- _AIM OF THE EXERCISE_
First find the line with "rows = [[bm.verts.new(p)" in the entries below, then set down exactly every line through the line with "r = 0 if i == n", that line included.

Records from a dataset
——————————

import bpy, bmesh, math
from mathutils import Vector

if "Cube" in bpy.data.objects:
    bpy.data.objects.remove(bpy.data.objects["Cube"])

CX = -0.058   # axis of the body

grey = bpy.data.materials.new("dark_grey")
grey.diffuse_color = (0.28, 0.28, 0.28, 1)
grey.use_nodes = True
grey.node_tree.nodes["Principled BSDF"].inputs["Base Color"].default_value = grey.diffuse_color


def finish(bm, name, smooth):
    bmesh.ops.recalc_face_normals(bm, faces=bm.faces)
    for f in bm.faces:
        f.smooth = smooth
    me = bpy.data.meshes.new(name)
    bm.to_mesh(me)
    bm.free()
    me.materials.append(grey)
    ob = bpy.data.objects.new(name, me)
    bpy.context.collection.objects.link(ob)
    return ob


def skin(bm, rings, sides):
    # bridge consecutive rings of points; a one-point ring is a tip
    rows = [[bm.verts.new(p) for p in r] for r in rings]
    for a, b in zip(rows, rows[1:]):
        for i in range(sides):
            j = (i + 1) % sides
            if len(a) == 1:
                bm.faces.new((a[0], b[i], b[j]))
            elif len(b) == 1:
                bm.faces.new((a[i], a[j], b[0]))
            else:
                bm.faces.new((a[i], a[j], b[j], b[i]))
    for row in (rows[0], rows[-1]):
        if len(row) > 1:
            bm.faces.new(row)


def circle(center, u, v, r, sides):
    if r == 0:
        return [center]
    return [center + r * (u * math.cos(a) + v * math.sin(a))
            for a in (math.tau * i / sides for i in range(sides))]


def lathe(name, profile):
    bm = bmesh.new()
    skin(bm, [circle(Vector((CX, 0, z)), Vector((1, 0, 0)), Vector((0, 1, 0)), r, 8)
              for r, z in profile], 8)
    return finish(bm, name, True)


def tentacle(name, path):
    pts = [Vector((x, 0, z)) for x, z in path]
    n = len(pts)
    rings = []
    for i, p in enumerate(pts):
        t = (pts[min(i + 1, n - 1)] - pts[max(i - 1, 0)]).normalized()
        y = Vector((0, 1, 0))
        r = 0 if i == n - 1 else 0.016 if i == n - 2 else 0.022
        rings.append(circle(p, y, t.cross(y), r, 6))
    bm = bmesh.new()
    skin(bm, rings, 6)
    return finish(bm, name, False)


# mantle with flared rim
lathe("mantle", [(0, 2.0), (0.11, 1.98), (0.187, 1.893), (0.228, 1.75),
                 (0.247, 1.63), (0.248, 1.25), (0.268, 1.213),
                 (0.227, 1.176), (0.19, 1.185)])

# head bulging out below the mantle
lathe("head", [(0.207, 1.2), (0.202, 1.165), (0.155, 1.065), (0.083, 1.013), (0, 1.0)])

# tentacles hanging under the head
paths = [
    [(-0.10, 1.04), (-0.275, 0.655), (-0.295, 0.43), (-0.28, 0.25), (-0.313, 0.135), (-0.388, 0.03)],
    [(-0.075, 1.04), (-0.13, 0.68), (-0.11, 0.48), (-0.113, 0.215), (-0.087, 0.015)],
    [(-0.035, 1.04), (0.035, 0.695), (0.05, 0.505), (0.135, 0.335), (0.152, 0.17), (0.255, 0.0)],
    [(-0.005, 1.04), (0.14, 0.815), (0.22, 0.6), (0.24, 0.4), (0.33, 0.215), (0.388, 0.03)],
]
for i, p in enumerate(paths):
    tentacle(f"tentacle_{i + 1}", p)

——————————

- _ANSWER TO THIS EXERCISE_
    rows = [[bm.verts.new(p) for p in r] for r in rings]
    for a, b in zip(rows, rows[1:]):
        for i in range(sides):
            j = (i + 1) % sides
            if len(a) == 1:
                bm.faces.new((a[0], b[i], b[j]))
            elif len(b) == 1:
                bm.faces.new((a[i], a[j], b[0]))
            else:
                bm.faces.new((a[i], a[j], b[j], b[i]))
    for row in (rows[0], rows[-1]):
        if len(row) > 1:
            bm.faces.new(row)


def circle(center, u, v, r, sides):
    if r == 0:
        return [center]
    return [center + r * (u * math.cos(a) + v * math.sin(a))
            for a in (math.tau * i / sides for i in range(sides))]


def lathe(name, profile):
    bm = bmesh.new()
    skin(bm, [circle(Vector((CX, 0, z)), Vector((1, 0, 0)), Vector((0, 1, 0)), r, 8)
              for r, z in profile], 8)
    return finish(bm, name, True)


def tentacle(name, path):
    pts = [Vector((x, 0, z)) for x, z in path]
    n = len(pts)
    rings = []
    for i, p in enumerate(pts):
        t = (pts[min(i + 1, n - 1)] - pts[max(i - 1, 0)]).normalized()
        y = Vector((0, 1, 0))
        r = 0 if i == n - 1 else 0.016 if i == n - 2 else 0.022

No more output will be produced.